■ Exercise objective: Copy the lines below that contain "math".

BEGIN

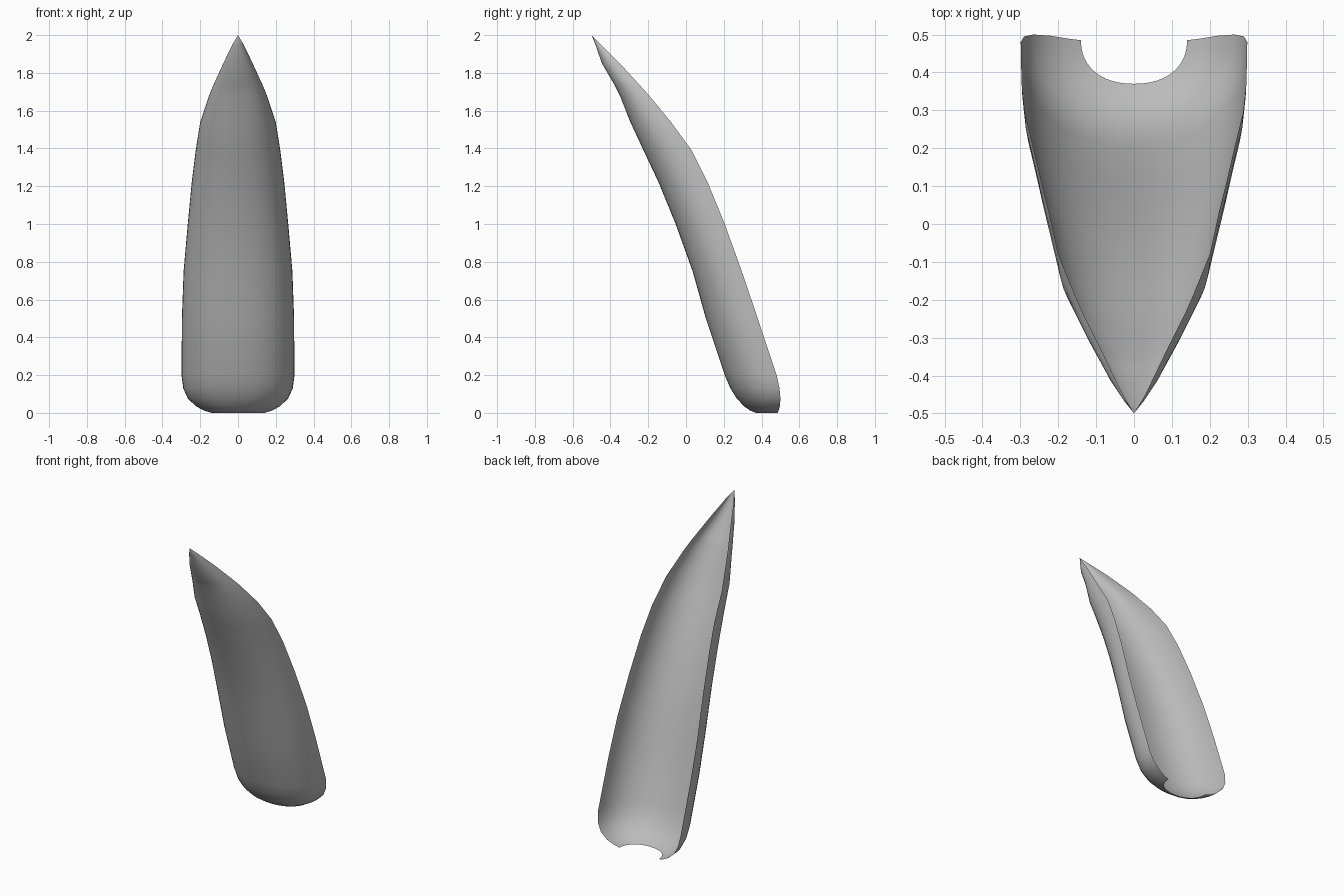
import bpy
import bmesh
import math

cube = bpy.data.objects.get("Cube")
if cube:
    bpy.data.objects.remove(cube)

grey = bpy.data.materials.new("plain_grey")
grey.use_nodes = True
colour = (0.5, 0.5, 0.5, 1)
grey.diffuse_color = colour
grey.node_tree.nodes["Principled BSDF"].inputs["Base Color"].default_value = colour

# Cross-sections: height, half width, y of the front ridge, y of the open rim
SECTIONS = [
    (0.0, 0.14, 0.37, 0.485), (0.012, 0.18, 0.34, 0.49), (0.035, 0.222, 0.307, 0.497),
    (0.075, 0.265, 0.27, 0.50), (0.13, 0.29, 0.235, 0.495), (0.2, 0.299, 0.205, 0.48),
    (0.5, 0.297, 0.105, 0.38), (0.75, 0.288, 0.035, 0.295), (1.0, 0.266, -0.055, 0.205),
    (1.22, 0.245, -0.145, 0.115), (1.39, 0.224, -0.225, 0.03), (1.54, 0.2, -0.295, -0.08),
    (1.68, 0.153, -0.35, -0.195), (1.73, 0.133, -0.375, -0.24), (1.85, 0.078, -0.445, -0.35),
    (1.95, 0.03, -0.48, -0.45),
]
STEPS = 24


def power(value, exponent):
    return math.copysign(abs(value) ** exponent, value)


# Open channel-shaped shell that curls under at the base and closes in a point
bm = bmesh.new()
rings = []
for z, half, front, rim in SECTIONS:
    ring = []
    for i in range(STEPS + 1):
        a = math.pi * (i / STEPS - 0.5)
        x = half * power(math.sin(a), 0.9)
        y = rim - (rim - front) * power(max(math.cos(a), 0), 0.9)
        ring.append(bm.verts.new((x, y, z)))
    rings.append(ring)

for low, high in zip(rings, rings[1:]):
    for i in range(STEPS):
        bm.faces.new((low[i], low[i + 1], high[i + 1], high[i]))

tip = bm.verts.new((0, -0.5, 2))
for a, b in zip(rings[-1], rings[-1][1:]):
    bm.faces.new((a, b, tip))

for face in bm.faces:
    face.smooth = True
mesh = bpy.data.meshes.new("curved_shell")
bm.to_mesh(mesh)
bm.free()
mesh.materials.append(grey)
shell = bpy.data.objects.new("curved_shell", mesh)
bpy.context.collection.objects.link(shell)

END

■ Result for this task:
import math
    return math.copysign(abs(value) ** exponent, value)
        a = math.pi * (i / STEPS - 0.5)
        x = half * power(math.sin(a), 0.9)
        y = rim - (rim - front) * power(max(math.cos(a), 0), 0.9)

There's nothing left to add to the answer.